- _ENTRIES SHOWN_:
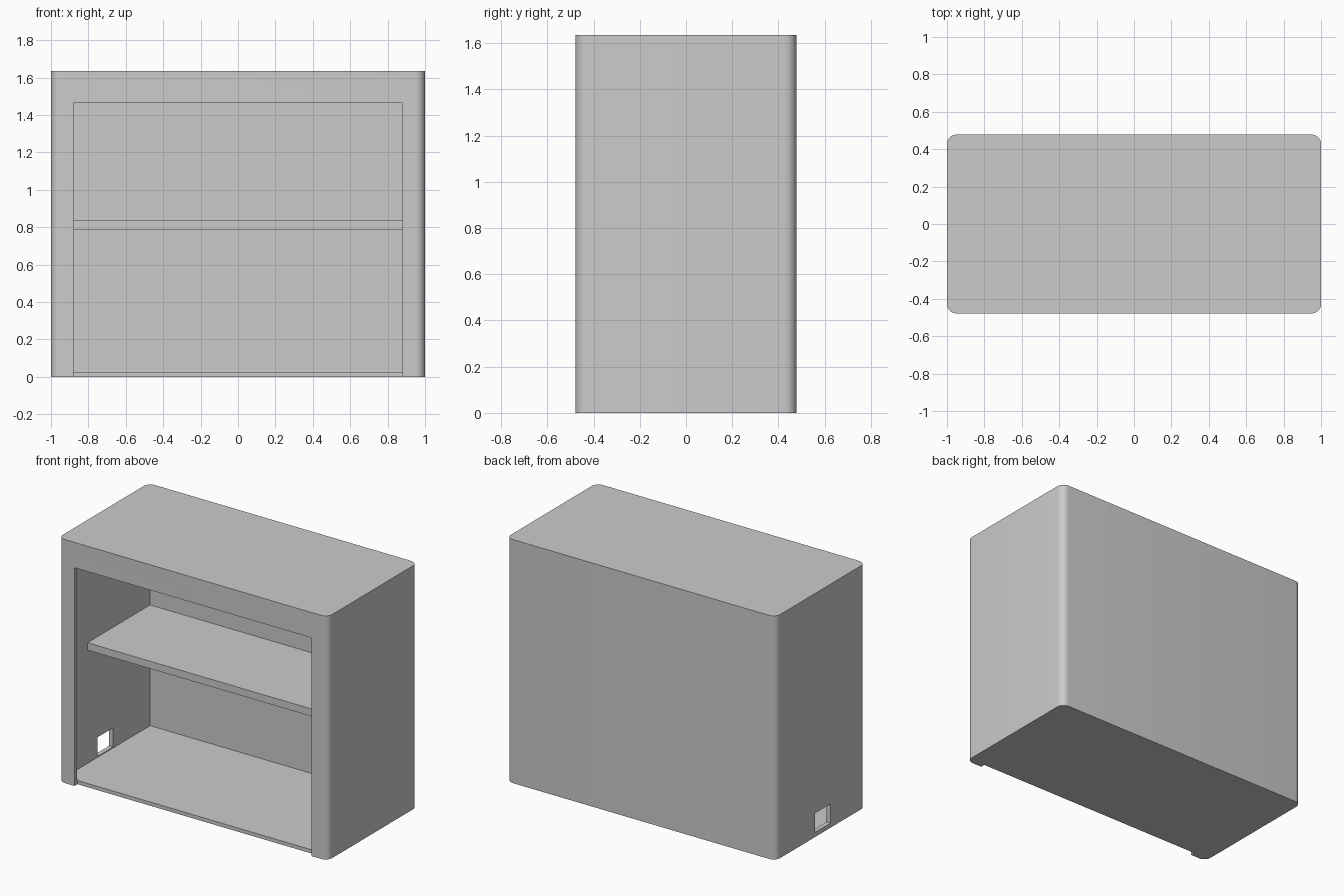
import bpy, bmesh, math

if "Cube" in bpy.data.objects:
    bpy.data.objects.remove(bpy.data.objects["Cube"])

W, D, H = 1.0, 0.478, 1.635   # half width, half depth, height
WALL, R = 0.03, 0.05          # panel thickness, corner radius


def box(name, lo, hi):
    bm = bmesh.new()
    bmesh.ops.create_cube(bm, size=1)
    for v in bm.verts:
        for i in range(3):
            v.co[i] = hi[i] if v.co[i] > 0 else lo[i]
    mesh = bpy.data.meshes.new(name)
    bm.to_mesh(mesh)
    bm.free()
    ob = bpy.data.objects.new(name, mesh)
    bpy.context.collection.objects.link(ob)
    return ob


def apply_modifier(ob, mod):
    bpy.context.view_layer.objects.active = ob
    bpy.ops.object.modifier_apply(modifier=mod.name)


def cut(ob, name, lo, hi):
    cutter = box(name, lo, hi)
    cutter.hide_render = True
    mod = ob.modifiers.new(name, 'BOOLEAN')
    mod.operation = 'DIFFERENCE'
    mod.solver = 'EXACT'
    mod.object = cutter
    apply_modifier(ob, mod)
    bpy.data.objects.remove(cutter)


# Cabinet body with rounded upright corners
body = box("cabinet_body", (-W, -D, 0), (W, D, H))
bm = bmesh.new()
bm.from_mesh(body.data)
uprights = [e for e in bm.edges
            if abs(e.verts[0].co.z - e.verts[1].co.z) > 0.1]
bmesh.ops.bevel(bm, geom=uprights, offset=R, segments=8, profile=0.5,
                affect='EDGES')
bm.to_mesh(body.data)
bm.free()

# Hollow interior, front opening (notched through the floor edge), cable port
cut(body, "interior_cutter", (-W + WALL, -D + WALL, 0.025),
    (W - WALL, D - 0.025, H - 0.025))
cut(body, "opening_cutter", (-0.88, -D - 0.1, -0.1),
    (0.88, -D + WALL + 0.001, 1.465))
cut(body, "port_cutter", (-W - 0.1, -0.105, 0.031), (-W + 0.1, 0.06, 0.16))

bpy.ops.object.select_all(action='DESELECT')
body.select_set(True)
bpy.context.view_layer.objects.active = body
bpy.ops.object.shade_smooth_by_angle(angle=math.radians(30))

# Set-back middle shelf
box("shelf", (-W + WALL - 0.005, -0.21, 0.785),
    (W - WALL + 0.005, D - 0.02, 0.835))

- _TASK DIRECTIONS_: Apply a filter for "context" to the entries and show each line that passes.

- _YOUR SOLUTION_:
    bpy.context.collection.objects.link(ob)
    bpy.context.view_layer.objects.active = ob
bpy.context.view_layer.objects.active = body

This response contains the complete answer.